The Capulet and Montague clans hopped and stomped, carried around chairs, wiggled their hands and swung their hips. Is there a more banal, vulgar way to characterize society? In one instance the squabblers' tempers were, literally, doused with a fire extinguisher. Shakespeare showed the warring families's dignity despite their stubborn, rigid, unrepentant behavior, whereas Celis makes them into stereotypes, into stupid, horny, always aggressive figures lacking depth. Maybe the choreographer was guided by Julia Kristeva's interpretation of the 'Romeo and Juliet' subject matter that is printed in the playbill. Kristeva, a Bulgarian-French philosopher, psychoanalyst and feminist, vents about passion, the torrent of emotions, sexual deviation and sadomasochism. For her, love's verve is rooted in hate and it's the hate, which triumphs at the end, not the love. I don't share her point of view. Why confound love with lust? Actually, what is being perverted is Shakespeare.

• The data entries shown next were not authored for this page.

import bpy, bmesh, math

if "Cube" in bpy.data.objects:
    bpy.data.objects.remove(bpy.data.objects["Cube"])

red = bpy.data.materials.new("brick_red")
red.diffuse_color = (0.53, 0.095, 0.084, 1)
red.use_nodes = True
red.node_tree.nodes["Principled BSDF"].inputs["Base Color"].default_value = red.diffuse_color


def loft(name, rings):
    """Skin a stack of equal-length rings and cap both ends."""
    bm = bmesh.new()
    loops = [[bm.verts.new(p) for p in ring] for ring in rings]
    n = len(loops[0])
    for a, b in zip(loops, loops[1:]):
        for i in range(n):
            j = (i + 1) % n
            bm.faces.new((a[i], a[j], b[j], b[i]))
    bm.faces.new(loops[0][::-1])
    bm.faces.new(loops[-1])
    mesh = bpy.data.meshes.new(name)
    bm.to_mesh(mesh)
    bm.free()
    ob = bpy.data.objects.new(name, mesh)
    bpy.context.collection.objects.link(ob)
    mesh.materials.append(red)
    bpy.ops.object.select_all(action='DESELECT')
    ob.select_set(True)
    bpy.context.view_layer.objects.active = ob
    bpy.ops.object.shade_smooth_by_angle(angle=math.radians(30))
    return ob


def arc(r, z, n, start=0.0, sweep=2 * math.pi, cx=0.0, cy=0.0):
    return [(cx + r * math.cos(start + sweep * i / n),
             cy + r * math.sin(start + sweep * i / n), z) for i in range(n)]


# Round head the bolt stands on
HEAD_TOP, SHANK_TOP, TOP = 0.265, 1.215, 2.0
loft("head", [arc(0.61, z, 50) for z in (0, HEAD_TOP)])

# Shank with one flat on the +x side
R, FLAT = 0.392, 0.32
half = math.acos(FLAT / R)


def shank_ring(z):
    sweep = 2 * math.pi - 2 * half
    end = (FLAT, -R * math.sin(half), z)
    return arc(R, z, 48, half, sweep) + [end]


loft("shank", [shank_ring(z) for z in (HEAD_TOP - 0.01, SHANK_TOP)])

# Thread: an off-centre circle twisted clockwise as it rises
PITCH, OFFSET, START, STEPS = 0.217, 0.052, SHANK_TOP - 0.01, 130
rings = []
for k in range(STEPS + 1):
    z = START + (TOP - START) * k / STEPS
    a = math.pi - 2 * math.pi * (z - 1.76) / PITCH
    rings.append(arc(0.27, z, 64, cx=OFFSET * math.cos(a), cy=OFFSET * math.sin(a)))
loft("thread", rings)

Thus it was up to the central couple, Romeo (Jiří Bubeníček) and Juliet (Julia Weiss) to convey the meaning and substance of their love. It was Bubeníček's sweeping stage presence, his acting talent and expressiveness, that gave the tragedy its persuasive power. He was genuinely convincing in his wild rage against Tybalt and also with the burden of being a murderer that he carried back to Juliet. How he faced her desperation! In the lovers' pas de deux (choreographically more like Bubeníček's handwriting than Celis's), his charisma radiated deep into the auditorium. By comparison, Juliet was palid. I liked her vigorous rejection of Count Paris, but she couldn't melt in Romeo's love, couldn't let herself go with abandon, because from the start her conduct hadn't projected virtue. This Juliet was just an ordinary, spoiled girl lacking composure. She should have been bent out of shape by falling in love.
In the final scene, after waking up from her death-like sleep, she stretched, stood up from her deathbed and for some inexplicable reason suddenly lurched around as if drunk. Weiss omitted the dramatic moment of perceiving the dead Romeo next to her. Similarly, she forgot to stab herself at the end.
Strong were Romeo's friends, Benvolio (Michael Tucker) and especially Mercutio (Jón Vallejo). Sparkling in his never-ending taunt and needling of the Capulets, Mercutio died with heart-rending dramatics. Well done! Also moving was Lord Capulet (Oleg Klymyuk) as he stood next to his apparently dead daughter. He struggled inwardly, indecisively opening and closing his hands several times, but unable finally to touch her.
Why were atmospheric sounds (by composer Martin Buczkó) added in the first act to accompany Juliet being bartered away to Count Paris by her parents? Given the Prokofiev music, played with nuance by the Staatskapelle Dresden under the baton of Paul Conelly, the extra score was unnecessary.
Stijn Celis will be appointed artistic director of the State Ballet Saarland in Saarbrücken at the start of the 2014/15 season.